Aim of the exercise: Copy nothing but the lines below running from the line containing "bpy.ops.object.shade_smooth_by_angle()" through the line containing "(0.04, 0.108), BODY)", both end lines included.

[Saved data entries]
■ ■ ■
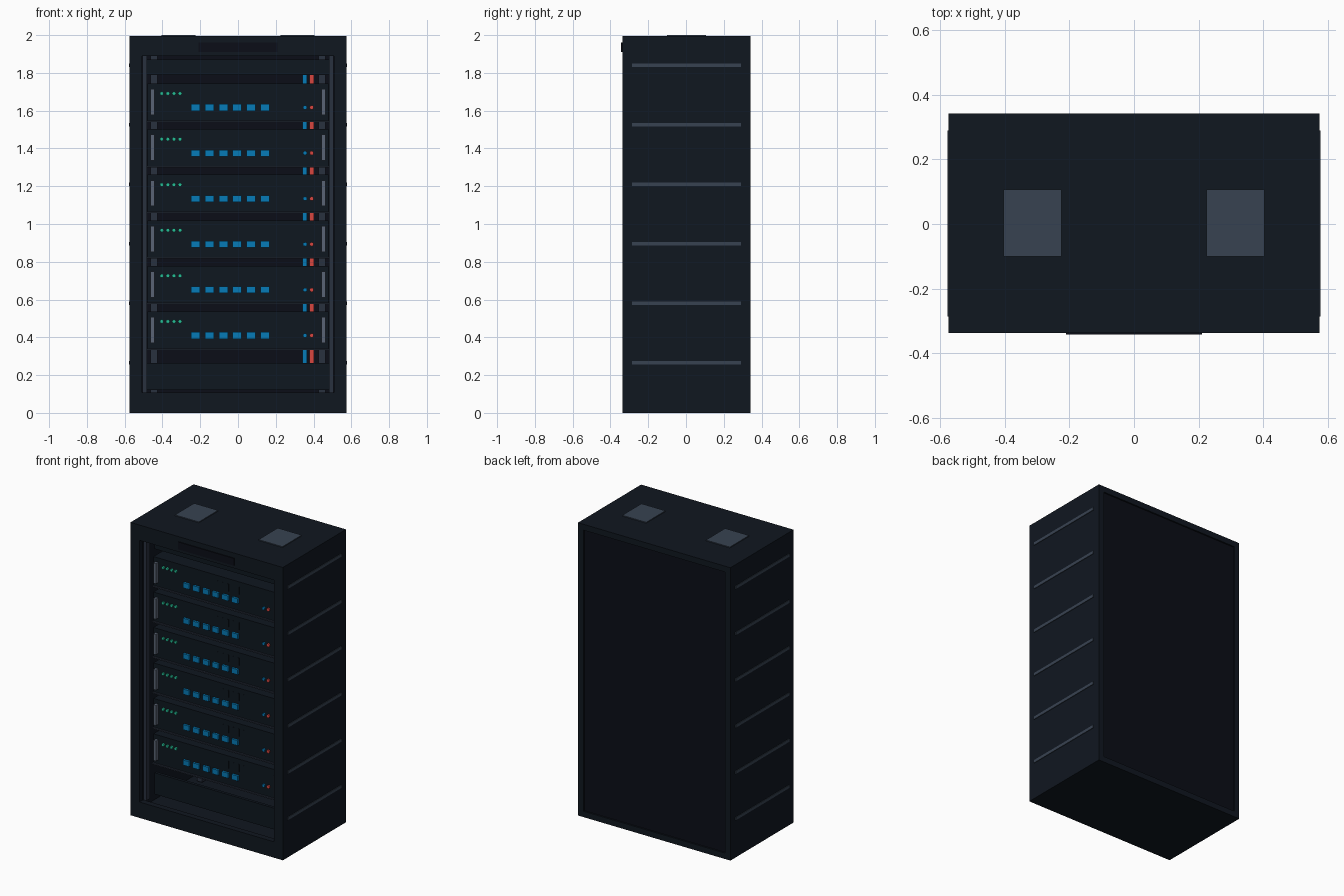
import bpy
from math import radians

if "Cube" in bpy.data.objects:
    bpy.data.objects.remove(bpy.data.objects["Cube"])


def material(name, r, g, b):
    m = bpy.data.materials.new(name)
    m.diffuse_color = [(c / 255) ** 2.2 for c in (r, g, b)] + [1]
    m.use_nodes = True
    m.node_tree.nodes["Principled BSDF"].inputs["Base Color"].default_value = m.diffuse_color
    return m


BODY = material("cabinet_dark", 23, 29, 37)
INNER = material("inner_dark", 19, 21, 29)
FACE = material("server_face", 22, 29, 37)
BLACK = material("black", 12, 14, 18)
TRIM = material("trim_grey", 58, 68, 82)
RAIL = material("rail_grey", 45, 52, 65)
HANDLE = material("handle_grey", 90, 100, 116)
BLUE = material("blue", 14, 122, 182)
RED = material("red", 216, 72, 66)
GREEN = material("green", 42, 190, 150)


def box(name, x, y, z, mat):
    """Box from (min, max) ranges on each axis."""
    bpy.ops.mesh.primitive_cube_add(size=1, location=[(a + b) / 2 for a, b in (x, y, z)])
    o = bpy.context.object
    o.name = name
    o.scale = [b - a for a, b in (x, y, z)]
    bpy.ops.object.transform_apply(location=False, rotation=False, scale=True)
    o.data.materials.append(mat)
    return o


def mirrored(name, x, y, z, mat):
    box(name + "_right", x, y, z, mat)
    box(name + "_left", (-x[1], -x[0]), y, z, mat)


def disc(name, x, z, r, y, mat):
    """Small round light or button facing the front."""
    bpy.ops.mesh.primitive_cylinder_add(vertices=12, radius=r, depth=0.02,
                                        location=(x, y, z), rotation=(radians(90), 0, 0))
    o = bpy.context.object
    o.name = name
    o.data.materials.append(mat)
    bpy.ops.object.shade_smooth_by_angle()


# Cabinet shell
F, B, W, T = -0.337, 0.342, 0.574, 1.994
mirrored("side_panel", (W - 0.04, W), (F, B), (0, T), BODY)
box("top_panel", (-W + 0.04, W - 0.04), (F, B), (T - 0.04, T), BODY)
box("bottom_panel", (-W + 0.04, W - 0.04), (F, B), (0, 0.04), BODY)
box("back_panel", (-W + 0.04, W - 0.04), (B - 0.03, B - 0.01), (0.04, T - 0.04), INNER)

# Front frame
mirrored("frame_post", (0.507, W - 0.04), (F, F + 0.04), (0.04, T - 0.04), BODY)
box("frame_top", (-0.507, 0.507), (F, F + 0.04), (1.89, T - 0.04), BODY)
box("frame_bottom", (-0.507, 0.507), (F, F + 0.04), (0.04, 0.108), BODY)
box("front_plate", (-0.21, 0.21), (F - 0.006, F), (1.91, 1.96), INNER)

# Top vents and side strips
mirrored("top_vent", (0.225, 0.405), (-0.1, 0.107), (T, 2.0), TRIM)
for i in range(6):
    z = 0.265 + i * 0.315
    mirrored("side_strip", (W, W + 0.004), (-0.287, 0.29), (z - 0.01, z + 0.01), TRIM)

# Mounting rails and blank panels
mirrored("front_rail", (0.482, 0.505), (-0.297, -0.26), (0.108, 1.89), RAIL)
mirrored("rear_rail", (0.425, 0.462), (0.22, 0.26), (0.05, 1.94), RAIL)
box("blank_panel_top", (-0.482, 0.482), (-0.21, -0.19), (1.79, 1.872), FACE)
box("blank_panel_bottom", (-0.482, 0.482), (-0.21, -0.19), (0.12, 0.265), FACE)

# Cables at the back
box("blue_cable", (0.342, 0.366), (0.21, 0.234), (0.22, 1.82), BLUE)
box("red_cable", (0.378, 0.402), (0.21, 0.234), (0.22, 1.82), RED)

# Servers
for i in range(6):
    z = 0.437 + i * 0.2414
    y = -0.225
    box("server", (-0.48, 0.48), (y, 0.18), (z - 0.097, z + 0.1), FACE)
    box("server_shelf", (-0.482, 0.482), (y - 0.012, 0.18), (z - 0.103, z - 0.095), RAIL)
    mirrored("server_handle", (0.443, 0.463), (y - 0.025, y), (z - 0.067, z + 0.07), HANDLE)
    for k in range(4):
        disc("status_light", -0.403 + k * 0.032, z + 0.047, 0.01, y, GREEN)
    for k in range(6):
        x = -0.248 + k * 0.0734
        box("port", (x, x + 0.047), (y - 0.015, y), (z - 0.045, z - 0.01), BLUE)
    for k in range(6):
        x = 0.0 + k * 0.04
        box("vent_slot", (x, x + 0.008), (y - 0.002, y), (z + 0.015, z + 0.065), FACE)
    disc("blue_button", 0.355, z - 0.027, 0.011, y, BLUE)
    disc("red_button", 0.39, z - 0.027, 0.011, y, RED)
■ ■ ■
Result:
    bpy.ops.object.shade_smooth_by_angle()


# Cabinet shell
F, B, W, T = -0.337, 0.342, 0.574, 1.994
mirrored("side_panel", (W - 0.04, W), (F, B), (0, T), BODY)
box("top_panel", (-W + 0.04, W - 0.04), (F, B), (T - 0.04, T), BODY)
box("bottom_panel", (-W + 0.04, W - 0.04), (F, B), (0, 0.04), BODY)
box("back_panel", (-W + 0.04, W - 0.04), (B - 0.03, B - 0.01), (0.04, T - 0.04), INNER)

# Front frame
mirrored("frame_post", (0.507, W - 0.04), (F, F + 0.04), (0.04, T - 0.04), BODY)
box("frame_top", (-0.507, 0.507), (F, F + 0.04), (1.89, T - 0.04), BODY)
box("frame_bottom", (-0.507, 0.507), (F, F + 0.04), (0.04, 0.108), BODY)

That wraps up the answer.